Two, Nussmeier has shown flashes of being a great play-caller, but many of those flashes were with Will Grier, who of course now plays for West Virginia. Anybody can call plays relatively successfully with a top notch QB at the controls, but a common denominator among the good coordinators is that they maximize the talent that they have. And that means for more than just one drive per game. Talent wise, Franks is the best QB Florida has had since Grier, and Nussmeier’s first game with him was worse from a pure play-calling standpoint than anything he called with Harris, Del Rio or Appleby. Continuing to drag along the notion that he and Malik Zaire are still locked in some sort of competition is silly, but that’s a story for another day (tomorrow, probably- but now we hopefully understand why I never wanted Florida to go after him).
Three, I’m terrified to ask where Florida goes from here. You can’t fire your offensive coordinator one game into a season, because if you do, you directly interfere with Feleipe Franks’ development and demonstrate a clear lack of coaching stability to recruits. And yet my patience with Nussmeier is growing very thin. The only remaining reason I’ve got right now to not fire him is Franks’ youth, and the comparison with Grier’s early moments. Grier really struggled against Kentucky and Tennessee- his first two games against Power Five conference teams- before putting it together against the Vols in the fourth quarter and then dominating Mississippi. The growth he demonstrated is enough to make me believe that Franks is capable of similar development, and if he does grow into a dependable starting quarterback, I believe in giving Nussmeier a fair opportunity to replicate the results he had with Grier- both as a play-caller and a QB developer.
Having said that, let me be completely transparent on my position here. Doug Nussmeier needs to show some major improvement, and then consistency, as a play-caller, and he needs to do so now. If Florida’s offense does not demonstrate clear and drastic improvement against Tennessee and Kentucky, Nussmeier will need to be shown the door. And if he is not, and the offense continues to struggle, it may be time to have a much more difficult conversation with ourselves regarding the direction of this program.

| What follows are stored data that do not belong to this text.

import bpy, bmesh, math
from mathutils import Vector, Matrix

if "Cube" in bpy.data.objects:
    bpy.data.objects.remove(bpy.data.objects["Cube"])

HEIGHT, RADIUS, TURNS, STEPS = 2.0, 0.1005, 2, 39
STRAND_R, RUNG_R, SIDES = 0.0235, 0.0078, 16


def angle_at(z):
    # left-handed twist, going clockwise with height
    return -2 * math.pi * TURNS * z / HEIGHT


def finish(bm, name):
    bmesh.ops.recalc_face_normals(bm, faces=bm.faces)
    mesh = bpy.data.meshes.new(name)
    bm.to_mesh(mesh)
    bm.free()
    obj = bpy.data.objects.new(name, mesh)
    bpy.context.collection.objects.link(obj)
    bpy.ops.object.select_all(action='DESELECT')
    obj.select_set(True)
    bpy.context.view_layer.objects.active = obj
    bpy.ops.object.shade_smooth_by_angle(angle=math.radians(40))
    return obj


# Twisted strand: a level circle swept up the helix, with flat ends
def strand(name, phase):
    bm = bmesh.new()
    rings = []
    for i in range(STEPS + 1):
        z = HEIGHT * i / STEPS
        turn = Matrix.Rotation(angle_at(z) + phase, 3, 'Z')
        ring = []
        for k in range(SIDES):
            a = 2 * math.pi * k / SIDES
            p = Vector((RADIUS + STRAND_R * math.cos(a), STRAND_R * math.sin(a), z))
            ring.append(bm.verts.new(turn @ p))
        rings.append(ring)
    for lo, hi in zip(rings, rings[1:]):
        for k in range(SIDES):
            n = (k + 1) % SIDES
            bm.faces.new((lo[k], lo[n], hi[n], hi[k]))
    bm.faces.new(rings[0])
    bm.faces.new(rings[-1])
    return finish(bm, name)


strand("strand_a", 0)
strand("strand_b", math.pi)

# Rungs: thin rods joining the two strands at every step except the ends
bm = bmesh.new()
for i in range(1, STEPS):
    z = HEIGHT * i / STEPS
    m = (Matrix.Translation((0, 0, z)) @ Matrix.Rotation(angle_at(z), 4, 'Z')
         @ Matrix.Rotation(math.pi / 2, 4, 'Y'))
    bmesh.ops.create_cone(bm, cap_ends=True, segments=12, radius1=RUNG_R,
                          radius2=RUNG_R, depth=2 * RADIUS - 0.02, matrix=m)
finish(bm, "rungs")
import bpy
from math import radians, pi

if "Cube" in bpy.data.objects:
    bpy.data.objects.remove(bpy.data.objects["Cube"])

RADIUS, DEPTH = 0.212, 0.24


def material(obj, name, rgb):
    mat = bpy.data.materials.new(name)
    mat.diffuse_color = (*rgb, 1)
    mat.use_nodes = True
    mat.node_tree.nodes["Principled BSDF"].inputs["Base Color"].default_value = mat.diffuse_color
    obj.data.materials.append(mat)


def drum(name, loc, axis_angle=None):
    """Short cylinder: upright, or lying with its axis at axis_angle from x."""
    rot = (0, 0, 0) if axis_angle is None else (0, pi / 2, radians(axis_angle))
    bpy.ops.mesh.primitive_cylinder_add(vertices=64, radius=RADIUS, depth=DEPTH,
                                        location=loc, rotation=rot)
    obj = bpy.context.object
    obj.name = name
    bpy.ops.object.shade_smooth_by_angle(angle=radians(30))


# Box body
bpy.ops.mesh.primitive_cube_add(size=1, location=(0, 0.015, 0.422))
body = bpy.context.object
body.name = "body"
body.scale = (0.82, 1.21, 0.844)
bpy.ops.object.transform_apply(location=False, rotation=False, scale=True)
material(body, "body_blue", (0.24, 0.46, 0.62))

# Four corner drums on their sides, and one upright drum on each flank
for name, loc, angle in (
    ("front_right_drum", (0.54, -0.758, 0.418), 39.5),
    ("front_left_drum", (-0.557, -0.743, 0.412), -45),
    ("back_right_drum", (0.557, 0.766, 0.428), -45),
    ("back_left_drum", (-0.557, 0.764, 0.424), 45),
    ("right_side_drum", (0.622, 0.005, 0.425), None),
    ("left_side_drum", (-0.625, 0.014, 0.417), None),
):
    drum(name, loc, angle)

This loss, by itself, does nothing. Hypothetically speaking, Florida can win its next eleven games to reach the SEC Championship Game 11-1, and if they win that, they’re guaranteed to be in the Playoff. It’s the fact that this hypothetical appears to be so farfetched after the offense’s performance against Michigan that’s concerning, and the knowledge that if it happens again, there should and will be consequences.